World food commodity prices in August logged their largest monthly drop since December 2008, the United Nations food agency said on Thursday – unwelcome news for Europe’s struggling farmers.
The Food and Agriculture Organization’s (FAO) food price index – which measures monthly changes for a basket of cereals, oil seeds, dairy, meat and sugar – averaged 155.7 points in August, down 8.5 points or 5.2 percent from July.
“Ample supplies, a slump in energy prices, and concerns over China’s economic slowdown all contributed to the sharpest fall of the FAO Food Price Index in almost seven years,” the FAO said in a statement.
In addition, other factors – such as changing dietary habits and the Russian embargo on Western food products – have pushed down prices for beef, pork and milk.
Disgruntled European farmers have lately been protesting the sinking value of their goods.
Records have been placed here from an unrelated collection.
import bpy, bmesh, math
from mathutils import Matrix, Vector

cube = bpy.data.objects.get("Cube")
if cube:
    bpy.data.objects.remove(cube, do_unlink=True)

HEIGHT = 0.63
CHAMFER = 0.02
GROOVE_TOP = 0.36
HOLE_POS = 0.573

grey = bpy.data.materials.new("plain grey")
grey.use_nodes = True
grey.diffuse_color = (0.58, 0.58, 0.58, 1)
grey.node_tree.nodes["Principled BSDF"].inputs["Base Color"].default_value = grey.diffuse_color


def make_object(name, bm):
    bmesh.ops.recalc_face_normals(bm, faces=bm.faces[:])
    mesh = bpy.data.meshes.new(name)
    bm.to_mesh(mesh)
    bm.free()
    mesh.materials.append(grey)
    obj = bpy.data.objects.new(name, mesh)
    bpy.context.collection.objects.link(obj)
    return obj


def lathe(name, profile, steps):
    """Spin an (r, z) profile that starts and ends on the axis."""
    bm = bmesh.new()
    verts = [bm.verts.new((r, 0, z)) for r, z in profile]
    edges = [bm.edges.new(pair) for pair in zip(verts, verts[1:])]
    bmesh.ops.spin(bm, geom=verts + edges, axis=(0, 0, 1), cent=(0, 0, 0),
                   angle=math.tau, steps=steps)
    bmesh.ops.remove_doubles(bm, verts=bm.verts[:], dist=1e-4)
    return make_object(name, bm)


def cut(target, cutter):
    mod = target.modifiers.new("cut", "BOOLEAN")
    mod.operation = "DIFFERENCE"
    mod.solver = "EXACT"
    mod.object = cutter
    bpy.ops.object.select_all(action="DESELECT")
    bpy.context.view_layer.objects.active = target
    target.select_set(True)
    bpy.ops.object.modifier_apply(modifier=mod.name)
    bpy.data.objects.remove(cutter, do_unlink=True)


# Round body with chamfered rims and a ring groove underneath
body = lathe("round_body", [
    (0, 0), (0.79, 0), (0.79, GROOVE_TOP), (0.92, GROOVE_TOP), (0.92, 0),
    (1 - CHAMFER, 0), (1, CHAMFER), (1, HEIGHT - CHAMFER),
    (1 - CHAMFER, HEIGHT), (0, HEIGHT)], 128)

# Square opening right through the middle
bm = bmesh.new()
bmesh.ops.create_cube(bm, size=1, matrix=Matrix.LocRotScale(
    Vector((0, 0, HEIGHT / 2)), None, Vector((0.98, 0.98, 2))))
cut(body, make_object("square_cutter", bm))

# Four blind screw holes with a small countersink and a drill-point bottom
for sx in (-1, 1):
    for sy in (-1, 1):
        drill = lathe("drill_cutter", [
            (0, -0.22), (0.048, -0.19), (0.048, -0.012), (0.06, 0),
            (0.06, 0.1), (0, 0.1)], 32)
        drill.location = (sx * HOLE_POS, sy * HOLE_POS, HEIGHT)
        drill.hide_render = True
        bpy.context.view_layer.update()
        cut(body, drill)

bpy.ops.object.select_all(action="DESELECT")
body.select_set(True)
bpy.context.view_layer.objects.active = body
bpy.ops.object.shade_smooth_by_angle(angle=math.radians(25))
Hit by a confluence of several factors, agricultural commodity prices are continuing their downward slide – with no end in sight.
No end in sight
FAO senior economist Abdolreza Abbassian said there were no harbingers of an upward price trend in the months ahead, adding that signs of a slowdown in China were being reflected in imports of agricultural commodities like soybeans. China is the world’s biggest importer of soy.
“A country of that population and size slowing down affects all sectors, agriculture included,” Abbassian said.
The UN agency is also forecasting increased production of cereal, coarse grains, wheat and rice for 2015, which will likely further push down prices.
Prices fell for all commodities on the index, with the exception of meat, which remained virtually unchanged from July. Although they’ve held steady, meat prices have nevertheless dropped 18 percent since their historic peak a year earlier in August 2014.
Earlier this month, thousands of farmers and more than 1,000 tractors descended on Brussels to protest against slumping food prices, soaring costs and high taxes – all of which, they said, were threatening their livelihoods.
The demonstration was the culmination of months of growing anger that saw farmers block key cities, dump manure and rotting vegetables in the streets and, in one case, send pigs running through supermarket aisles.
On September 7, the European Commission announced a 500-million-euro ($560-million) package in emergency funds to help ease the pressure on the industry.